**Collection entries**
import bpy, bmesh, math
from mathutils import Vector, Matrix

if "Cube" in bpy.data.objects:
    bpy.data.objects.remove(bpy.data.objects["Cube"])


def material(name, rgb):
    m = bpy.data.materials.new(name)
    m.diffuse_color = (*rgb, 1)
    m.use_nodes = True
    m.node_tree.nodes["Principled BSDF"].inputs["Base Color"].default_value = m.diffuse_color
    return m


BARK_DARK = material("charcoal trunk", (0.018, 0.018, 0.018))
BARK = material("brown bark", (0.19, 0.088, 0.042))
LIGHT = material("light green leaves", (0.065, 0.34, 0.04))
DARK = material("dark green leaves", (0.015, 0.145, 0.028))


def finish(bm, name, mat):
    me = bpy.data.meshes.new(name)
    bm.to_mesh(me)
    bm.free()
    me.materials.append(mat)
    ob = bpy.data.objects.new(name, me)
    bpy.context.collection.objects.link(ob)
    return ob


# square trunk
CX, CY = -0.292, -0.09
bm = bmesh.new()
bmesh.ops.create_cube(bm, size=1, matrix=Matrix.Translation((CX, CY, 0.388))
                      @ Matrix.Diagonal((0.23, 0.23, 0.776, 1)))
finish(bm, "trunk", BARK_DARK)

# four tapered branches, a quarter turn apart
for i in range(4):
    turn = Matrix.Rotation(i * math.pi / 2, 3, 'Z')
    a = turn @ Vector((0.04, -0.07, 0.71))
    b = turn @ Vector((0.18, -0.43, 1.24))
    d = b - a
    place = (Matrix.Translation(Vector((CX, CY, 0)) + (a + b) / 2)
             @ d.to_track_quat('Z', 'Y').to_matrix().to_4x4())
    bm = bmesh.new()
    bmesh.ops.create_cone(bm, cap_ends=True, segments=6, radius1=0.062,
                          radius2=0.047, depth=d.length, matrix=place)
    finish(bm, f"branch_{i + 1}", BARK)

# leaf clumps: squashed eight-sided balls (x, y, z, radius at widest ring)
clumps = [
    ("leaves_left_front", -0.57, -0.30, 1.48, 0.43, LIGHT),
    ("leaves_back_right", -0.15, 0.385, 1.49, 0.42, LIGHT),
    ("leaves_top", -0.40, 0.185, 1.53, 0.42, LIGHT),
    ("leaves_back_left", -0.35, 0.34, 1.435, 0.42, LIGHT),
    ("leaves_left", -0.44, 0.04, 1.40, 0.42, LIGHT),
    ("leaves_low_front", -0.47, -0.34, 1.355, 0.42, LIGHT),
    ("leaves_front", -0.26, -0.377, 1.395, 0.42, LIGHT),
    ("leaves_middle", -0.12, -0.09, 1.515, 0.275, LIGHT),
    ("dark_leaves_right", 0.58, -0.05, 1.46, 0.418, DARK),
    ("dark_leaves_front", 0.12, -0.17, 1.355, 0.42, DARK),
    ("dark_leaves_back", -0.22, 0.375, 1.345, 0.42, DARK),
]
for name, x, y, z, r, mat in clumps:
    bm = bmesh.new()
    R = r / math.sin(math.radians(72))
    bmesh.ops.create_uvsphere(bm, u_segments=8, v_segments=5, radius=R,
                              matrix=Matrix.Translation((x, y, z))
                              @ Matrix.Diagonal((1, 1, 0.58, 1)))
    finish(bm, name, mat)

**The task**
Nothing above should be left out. Print all the records exactly.

**Task output**
import bpy, bmesh, math
from mathutils import Vector, Matrix

if "Cube" in bpy.data.objects:
    bpy.data.objects.remove(bpy.data.objects["Cube"])


def material(name, rgb):
    m = bpy.data.materials.new(name)
    m.diffuse_color = (*rgb, 1)
    m.use_nodes = True
    m.node_tree.nodes["Principled BSDF"].inputs["Base Color"].default_value = m.diffuse_color
    return m


BARK_DARK = material("charcoal trunk", (0.018, 0.018, 0.018))
BARK = material("brown bark", (0.19, 0.088, 0.042))
LIGHT = material("light green leaves", (0.065, 0.34, 0.04))
DARK = material("dark green leaves", (0.015, 0.145, 0.028))


def finish(bm, name, mat):
    me = bpy.data.meshes.new(name)
    bm.to_mesh(me)
    bm.free()
    me.materials.append(mat)
    ob = bpy.data.objects.new(name, me)
    bpy.context.collection.objects.link(ob)
    return ob


# square trunk
CX, CY = -0.292, -0.09
bm = bmesh.new()
bmesh.ops.create_cube(bm, size=1, matrix=Matrix.Translation((CX, CY, 0.388))
                      @ Matrix.Diagonal((0.23, 0.23, 0.776, 1)))
finish(bm, "trunk", BARK_DARK)

# four tapered branches, a quarter turn apart
for i in range(4):
    turn = Matrix.Rotation(i * math.pi / 2, 3, 'Z')
    a = turn @ Vector((0.04, -0.07, 0.71))
    b = turn @ Vector((0.18, -0.43, 1.24))
    d = b - a
    place = (Matrix.Translation(Vector((CX, CY, 0)) + (a + b) / 2)
             @ d.to_track_quat('Z', 'Y').to_matrix().to_4x4())
    bm = bmesh.new()
    bmesh.ops.create_cone(bm, cap_ends=True, segments=6, radius1=0.062,
                          radius2=0.047, depth=d.length, matrix=place)
    finish(bm, f"branch_{i + 1}", BARK)

# leaf clumps: squashed eight-sided balls (x, y, z, radius at widest ring)
clumps = [
    ("leaves_left_front", -0.57, -0.30, 1.48, 0.43, LIGHT),
    ("leaves_back_right", -0.15, 0.385, 1.49, 0.42, LIGHT),
    ("leaves_top", -0.40, 0.185, 1.53, 0.42, LIGHT),
    ("leaves_back_left", -0.35, 0.34, 1.435, 0.42, LIGHT),
    ("leaves_left", -0.44, 0.04, 1.40, 0.42, LIGHT),
    ("leaves_low_front", -0.47, -0.34, 1.355, 0.42, LIGHT),
    ("leaves_front", -0.26, -0.377, 1.395, 0.42, LIGHT),
    ("leaves_middle", -0.12, -0.09, 1.515, 0.275, LIGHT),
    ("dark_leaves_right", 0.58, -0.05, 1.46, 0.418, DARK),
    ("dark_leaves_front", 0.12, -0.17, 1.355, 0.42, DARK),
    ("dark_leaves_back", -0.22, 0.375, 1.345, 0.42, DARK),
]
for name, x, y, z, r, mat in clumps:
    bm = bmesh.new()
    R = r / math.sin(math.radians(72))
    bmesh.ops.create_uvsphere(bm, u_segments=8, v_segments=5, radius=R,
                              matrix=Matrix.Translation((x, y, z))
                              @ Matrix.Diagonal((1, 1, 0.58, 1)))
    finish(bm, name, mat)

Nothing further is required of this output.